→ THE TASK: Reproduce the records starting at the line that contains "mod.object = cutter" and running to the last line, exactly and in full.
-- DATA follows --
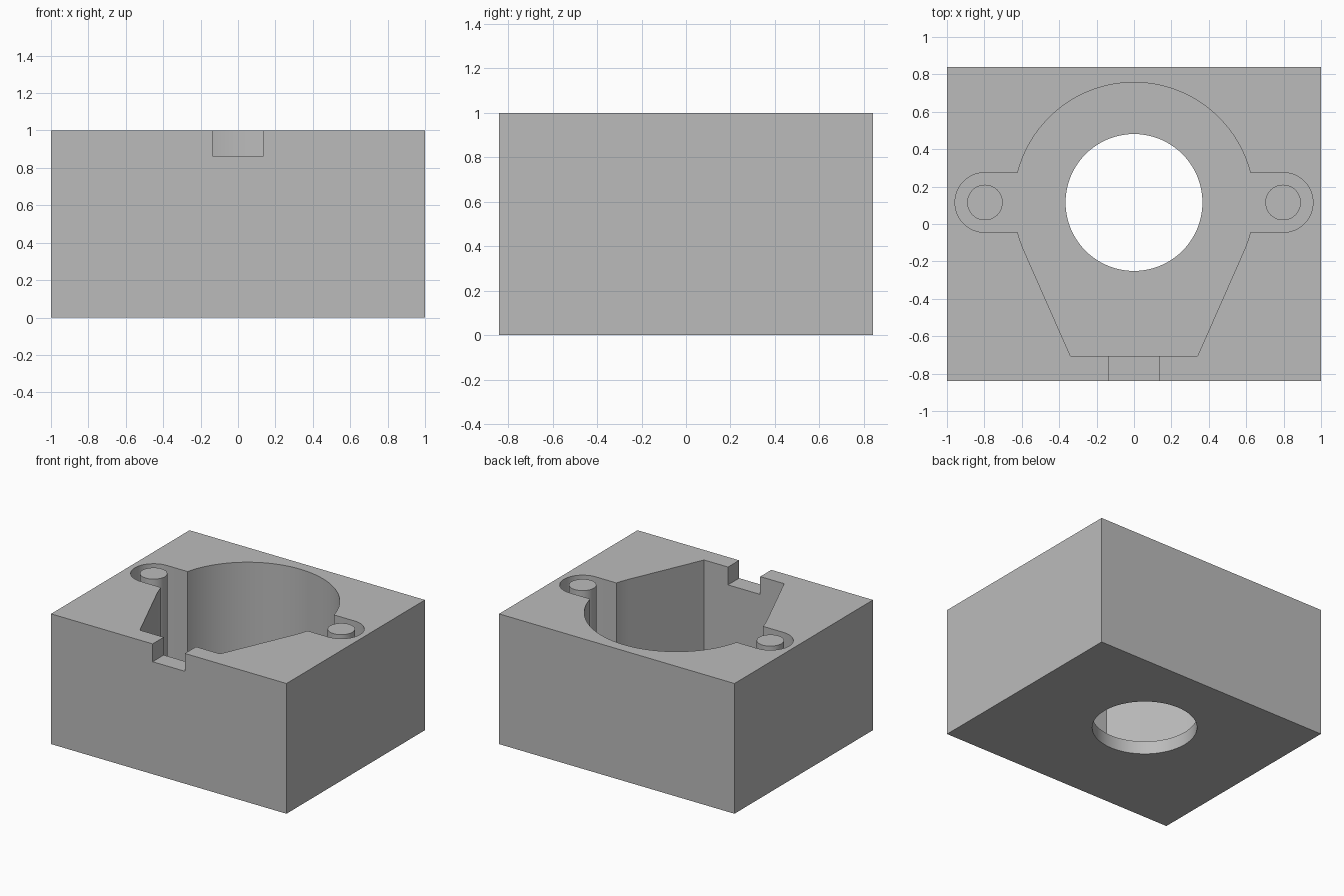
import bpy
import bmesh
from math import sin, cos, asin, acos, atan2, hypot, radians, pi

old = bpy.data.objects.get("Cube")
if old:
    bpy.data.objects.remove(old, do_unlink=True)

grey = bpy.data.materials.new("plain grey")
grey.use_nodes = True
colour = (0.5, 0.5, 0.5, 1)
grey.diffuse_color = colour
grey.node_tree.nodes["Principled BSDF"].inputs["Base Color"].default_value = colour

CY = 0.115                 # shared centre line of bore, pins and pocket
FLOOR, TOP = 0.1, 1.0
POCKET_R, BORE_R = 0.642, 0.366
EAR_X, EAR_R, PIN_R = 0.797, 0.16, 0.095
HALF_Y = 0.84


def arc(cx, cy, r, a, b, n):
    return [(cx + r * cos(a + (b - a) * i / n), cy + r * sin(a + (b - a) * i / n))
            for i in range(n + 1)]


def prism(name, outline, z0, z1):
    """Extrude a counter-clockwise outline from z0 to z1."""
    bm = bmesh.new()
    face = bm.faces.new([bm.verts.new((x, y, z0)) for x, y in outline])
    top = bmesh.ops.extrude_face_region(bm, geom=[face])["geom"]
    bmesh.ops.translate(bm, vec=(0, 0, z1 - z0),
                        verts=[g for g in top if isinstance(g, bmesh.types.BMVert)])
    bmesh.ops.recalc_face_normals(bm, faces=bm.faces)
    mesh = bpy.data.meshes.new(name)
    bm.to_mesh(mesh)
    bm.free()
    mesh.materials.append(grey)
    obj = bpy.data.objects.new(name, mesh)
    bpy.context.collection.objects.link(obj)
    return obj


def box(name, x, y0, y1, z0, z1):
    return prism(name, [(-x, y0), (x, y0), (x, y1), (-x, y1)], z0, z1)


def circle(cx, r, n):
    return arc(cx, CY, r, 0, 2 * pi, n)[:-1]


def activate(obj):
    bpy.ops.object.select_all(action='DESELECT')
    obj.select_set(True)
    bpy.context.view_layer.objects.active = obj


def cut(target, cutter):
    mod = target.modifiers.new("cut", 'BOOLEAN')
    mod.operation = 'DIFFERENCE'
    mod.solver = 'EXACT'
    mod.object = cutter
    activate(target)
    bpy.ops.object.modifier_apply(modifier=mod.name)
    bpy.data.objects.remove(cutter, do_unlink=True)


# Right half of the pocket: tapered side tangent to the round, ear, half dome
corner = (0.34, -0.705)
dx, dy = corner[0], corner[1] - CY
tangent = atan2(dy, dx) + acos(POCKET_R / hypot(dx, dy))
ear = asin(EAR_R / POCKET_R)
half = [corner]
half += arc(0, CY, POCKET_R, tangent, -ear, 4)
half += arc(EAR_X, CY, EAR_R, -pi / 2, pi / 2, 24)
half += arc(0, CY, POCKET_R, ear, pi / 2, 32)
outline = half + [(-x, y) for x, y in reversed(half[:-1])]

# Housing block with pocket, through bore and front cable notch
block = box("housing_block", 1, -HALF_Y, HALF_Y, 0, TOP)
cut(block, prism("pocket_cutter", outline, FLOOR, TOP + 0.2))
cut(block, prism("bore_cutter", circle(0, BORE_R, 80), -0.2, FLOOR + 0.2))
cut(block, box("notch_cutter", 0.137, -1, -0.65, 0.863, TOP + 0.2))

# Mounting pins standing in the two ears
parts = [block]
for side, sx in (("left", 1), ("right", -1)):
    parts.append(prism(side + "_pin", circle(sx * EAR_X, PIN_R, 40), FLOOR, TOP))

for obj in parts:
    activate(obj)
    bpy.ops.object.shade_smooth_by_angle(angle=radians(20))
-- DATA concluded --
→ TASK ANSWER:
    mod.object = cutter
    activate(target)
    bpy.ops.object.modifier_apply(modifier=mod.name)
    bpy.data.objects.remove(cutter, do_unlink=True)


# Right half of the pocket: tapered side tangent to the round, ear, half dome
corner = (0.34, -0.705)
dx, dy = corner[0], corner[1] - CY
tangent = atan2(dy, dx) + acos(POCKET_R / hypot(dx, dy))
ear = asin(EAR_R / POCKET_R)
half = [corner]
half += arc(0, CY, POCKET_R, tangent, -ear, 4)
half += arc(EAR_X, CY, EAR_R, -pi / 2, pi / 2, 24)
half += arc(0, CY, POCKET_R, ear, pi / 2, 32)
outline = half + [(-x, y) for x, y in reversed(half[:-1])]

# Housing block with pocket, through bore and front cable notch
block = box("housing_block", 1, -HALF_Y, HALF_Y, 0, TOP)
cut(block, prism("pocket_cutter", outline, FLOOR, TOP + 0.2))
cut(block, prism("bore_cutter", circle(0, BORE_R, 80), -0.2, FLOOR + 0.2))
cut(block, box("notch_cutter", 0.137, -1, -0.65, 0.863, TOP + 0.2))

# Mounting pins standing in the two ears
parts = [block]
for side, sx in (("left", 1), ("right", -1)):
    parts.append(prism(side + "_pin", circle(sx * EAR_X, PIN_R, 40), FLOOR, TOP))

for obj in parts:
    activate(obj)
    bpy.ops.object.shade_smooth_by_angle(angle=radians(20))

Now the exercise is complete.